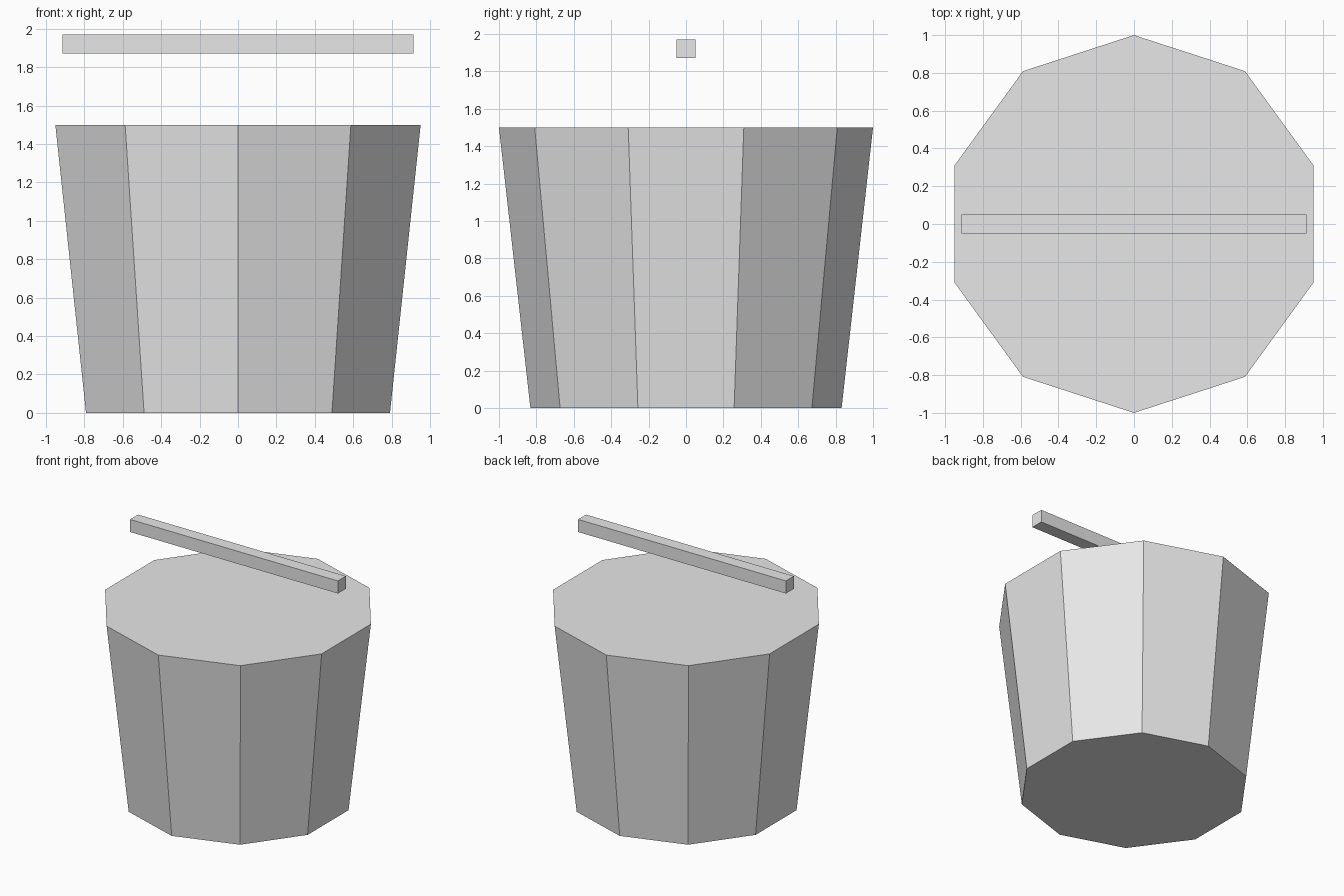
import bpy
import bmesh
from math import sin, cos, pi

default_cube = bpy.data.objects.get("Cube")
if default_cube:
    bpy.data.objects.remove(default_cube, do_unlink=True)

# Single light grey material
grey = bpy.data.materials.new("light_grey")
grey.use_nodes = True
color = (0.8, 0.8, 0.8, 1)
grey.diffuse_color = color
grey.node_tree.nodes["Principled BSDF"].inputs["Base Color"].default_value = color


def add_part(name, bm):
    bmesh.ops.recalc_face_normals(bm, faces=bm.faces[:])
    mesh = bpy.data.meshes.new(name)
    bm.to_mesh(mesh)
    bm.free()
    mesh.materials.append(grey)
    obj = bpy.data.objects.new(name, mesh)
    bpy.context.collection.objects.link(obj)
    return obj


def ring(bm, radius, z, sides):
    # Ring of corners with one corner pointing to the back
    angles = [2 * pi * i / sides for i in range(sides)]
    return [bm.verts.new((radius * sin(a), radius * cos(a), z)) for a in angles]


# Tapered ten-sided bucket body, closed at both ends
SIDES = 10
bm = bmesh.new()
bottom = ring(bm, 0.832, 0, SIDES)
top = ring(bm, 1, 1.5, SIDES)
bm.faces.new(bottom)
bm.faces.new(top)
for i in range(SIDES):
    j = (i + 1) % SIDES
    bm.faces.new((bottom[i], bottom[j], top[j], top[i]))
add_part("bucket_body", bm)

# Straight square bar floating above the body
bm = bmesh.new()
bmesh.ops.create_cube(bm, size=1)
bmesh.ops.scale(bm, vec=(1.826, 0.1, 0.1), verts=bm.verts[:])
bmesh.ops.translate(bm, vec=(0, 0, 1.92), verts=bm.verts[:])
add_part("handle_bar", bm)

## Your goal
Among the lines above, return each one holding the string "data".

## Written solution
default_cube = bpy.data.objects.get("Cube")
    bpy.data.objects.remove(default_cube, do_unlink=True)
grey = bpy.data.materials.new("light_grey")
    mesh = bpy.data.meshes.new(name)
    obj = bpy.data.objects.new(name, mesh)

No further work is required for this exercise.